* What is required *
Retype the listing that follows, exactly as written.

BEGIN Input data

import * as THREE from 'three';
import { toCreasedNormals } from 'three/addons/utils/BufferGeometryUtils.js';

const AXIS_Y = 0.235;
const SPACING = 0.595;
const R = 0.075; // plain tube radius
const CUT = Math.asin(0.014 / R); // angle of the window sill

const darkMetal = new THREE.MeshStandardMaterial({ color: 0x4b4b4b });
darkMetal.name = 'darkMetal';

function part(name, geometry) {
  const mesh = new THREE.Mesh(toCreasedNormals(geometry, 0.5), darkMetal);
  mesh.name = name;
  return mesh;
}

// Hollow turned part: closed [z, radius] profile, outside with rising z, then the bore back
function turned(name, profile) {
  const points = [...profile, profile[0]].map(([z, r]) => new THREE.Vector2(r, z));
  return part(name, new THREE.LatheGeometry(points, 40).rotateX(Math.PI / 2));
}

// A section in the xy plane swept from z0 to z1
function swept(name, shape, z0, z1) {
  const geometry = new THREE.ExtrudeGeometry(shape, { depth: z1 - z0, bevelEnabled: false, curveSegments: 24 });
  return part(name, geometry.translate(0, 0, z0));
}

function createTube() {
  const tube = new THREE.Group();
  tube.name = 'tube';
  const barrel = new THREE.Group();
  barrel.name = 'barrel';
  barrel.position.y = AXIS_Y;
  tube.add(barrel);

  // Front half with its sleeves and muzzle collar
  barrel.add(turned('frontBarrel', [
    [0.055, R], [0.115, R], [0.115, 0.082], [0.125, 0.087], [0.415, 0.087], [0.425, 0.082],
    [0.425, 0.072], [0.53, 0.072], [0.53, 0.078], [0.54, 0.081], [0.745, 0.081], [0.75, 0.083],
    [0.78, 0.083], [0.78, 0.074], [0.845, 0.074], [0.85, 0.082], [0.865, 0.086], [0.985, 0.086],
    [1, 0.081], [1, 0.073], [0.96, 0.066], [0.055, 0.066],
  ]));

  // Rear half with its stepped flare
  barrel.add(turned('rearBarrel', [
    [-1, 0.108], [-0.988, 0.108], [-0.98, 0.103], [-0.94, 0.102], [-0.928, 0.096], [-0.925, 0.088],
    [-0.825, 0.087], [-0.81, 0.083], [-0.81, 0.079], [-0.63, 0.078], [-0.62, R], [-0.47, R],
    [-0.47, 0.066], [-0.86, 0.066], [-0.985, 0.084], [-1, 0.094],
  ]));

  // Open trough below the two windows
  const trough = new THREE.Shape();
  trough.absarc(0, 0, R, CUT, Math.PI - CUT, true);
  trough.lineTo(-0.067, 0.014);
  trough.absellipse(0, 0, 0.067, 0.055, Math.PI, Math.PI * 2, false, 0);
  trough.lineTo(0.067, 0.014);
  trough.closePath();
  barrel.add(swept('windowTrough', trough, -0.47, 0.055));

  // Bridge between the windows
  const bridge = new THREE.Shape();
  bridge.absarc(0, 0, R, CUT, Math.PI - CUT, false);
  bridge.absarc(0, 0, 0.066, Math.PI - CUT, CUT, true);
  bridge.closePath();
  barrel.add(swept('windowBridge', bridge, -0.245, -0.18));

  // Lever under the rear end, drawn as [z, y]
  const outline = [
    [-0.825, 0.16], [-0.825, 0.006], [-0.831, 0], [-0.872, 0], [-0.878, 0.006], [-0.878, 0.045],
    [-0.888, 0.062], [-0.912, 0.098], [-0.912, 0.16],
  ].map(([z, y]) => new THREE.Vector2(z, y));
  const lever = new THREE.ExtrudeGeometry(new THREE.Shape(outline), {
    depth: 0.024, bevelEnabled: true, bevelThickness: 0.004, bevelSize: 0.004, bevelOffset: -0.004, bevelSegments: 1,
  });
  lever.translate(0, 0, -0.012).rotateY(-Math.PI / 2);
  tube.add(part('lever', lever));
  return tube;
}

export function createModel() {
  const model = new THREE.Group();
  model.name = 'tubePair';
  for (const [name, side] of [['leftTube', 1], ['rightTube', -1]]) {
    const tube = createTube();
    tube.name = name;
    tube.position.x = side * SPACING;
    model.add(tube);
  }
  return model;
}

END Input data

* Output of the exercise *
import * as THREE from 'three';
import { toCreasedNormals } from 'three/addons/utils/BufferGeometryUtils.js';

const AXIS_Y = 0.235;
const SPACING = 0.595;
const R = 0.075; // plain tube radius
const CUT = Math.asin(0.014 / R); // angle of the window sill

const darkMetal = new THREE.MeshStandardMaterial({ color: 0x4b4b4b });
darkMetal.name = 'darkMetal';

function part(name, geometry) {
  const mesh = new THREE.Mesh(toCreasedNormals(geometry, 0.5), darkMetal);
  mesh.name = name;
  return mesh;
}

// Hollow turned part: closed [z, radius] profile, outside with rising z, then the bore back
function turned(name, profile) {
  const points = [...profile, profile[0]].map(([z, r]) => new THREE.Vector2(r, z));
  return part(name, new THREE.LatheGeometry(points, 40).rotateX(Math.PI / 2));
}

// A section in the xy plane swept from z0 to z1
function swept(name, shape, z0, z1) {
  const geometry = new THREE.ExtrudeGeometry(shape, { depth: z1 - z0, bevelEnabled: false, curveSegments: 24 });
  return part(name, geometry.translate(0, 0, z0));
}

function createTube() {
  const tube = new THREE.Group();
  tube.name = 'tube';
  const barrel = new THREE.Group();
  barrel.name = 'barrel';
  barrel.position.y = AXIS_Y;
  tube.add(barrel);

  // Front half with its sleeves and muzzle collar
  barrel.add(turned('frontBarrel', [
    [0.055, R], [0.115, R], [0.115, 0.082], [0.125, 0.087], [0.415, 0.087], [0.425, 0.082],
    [0.425, 0.072], [0.53, 0.072], [0.53, 0.078], [0.54, 0.081], [0.745, 0.081], [0.75, 0.083],
    [0.78, 0.083], [0.78, 0.074], [0.845, 0.074], [0.85, 0.082], [0.865, 0.086], [0.985, 0.086],
    [1, 0.081], [1, 0.073], [0.96, 0.066], [0.055, 0.066],
  ]));

  // Rear half with its stepped flare
  barrel.add(turned('rearBarrel', [
    [-1, 0.108], [-0.988, 0.108], [-0.98, 0.103], [-0.94, 0.102], [-0.928, 0.096], [-0.925, 0.088],
    [-0.825, 0.087], [-0.81, 0.083], [-0.81, 0.079], [-0.63, 0.078], [-0.62, R], [-0.47, R],
    [-0.47, 0.066], [-0.86, 0.066], [-0.985, 0.084], [-1, 0.094],
  ]));

  // Open trough below the two windows
  const trough = new THREE.Shape();
  trough.absarc(0, 0, R, CUT, Math.PI - CUT, true);
  trough.lineTo(-0.067, 0.014);
  trough.absellipse(0, 0, 0.067, 0.055, Math.PI, Math.PI * 2, false, 0);
  trough.lineTo(0.067, 0.014);
  trough.closePath();
  barrel.add(swept('windowTrough', trough, -0.47, 0.055));

  // Bridge between the windows
  const bridge = new THREE.Shape();
  bridge.absarc(0, 0, R, CUT, Math.PI - CUT, false);
  bridge.absarc(0, 0, 0.066, Math.PI - CUT, CUT, true);
  bridge.closePath();
  barrel.add(swept('windowBridge', bridge, -0.245, -0.18));

  // Lever under the rear end, drawn as [z, y]
  const outline = [
    [-0.825, 0.16], [-0.825, 0.006], [-0.831, 0], [-0.872, 0], [-0.878, 0.006], [-0.878, 0.045],
    [-0.888, 0.062], [-0.912, 0.098], [-0.912, 0.16],
  ].map(([z, y]) => new THREE.Vector2(z, y));
  const lever = new THREE.ExtrudeGeometry(new THREE.Shape(outline), {
    depth: 0.024, bevelEnabled: true, bevelThickness: 0.004, bevelSize: 0.004, bevelOffset: -0.004, bevelSegments: 1,
  });
  lever.translate(0, 0, -0.012).rotateY(-Math.PI / 2);
  tube.add(part('lever', lever));
  return tube;
}

export function createModel() {
  const model = new THREE.Group();
  model.name = 'tubePair';
  for (const [name, side] of [['leftTube', 1], ['rightTube', -1]]) {
    const tube = createTube();
    tube.name = name;
    tube.position.x = side * SPACING;
    model.add(tube);
  }
  return model;
}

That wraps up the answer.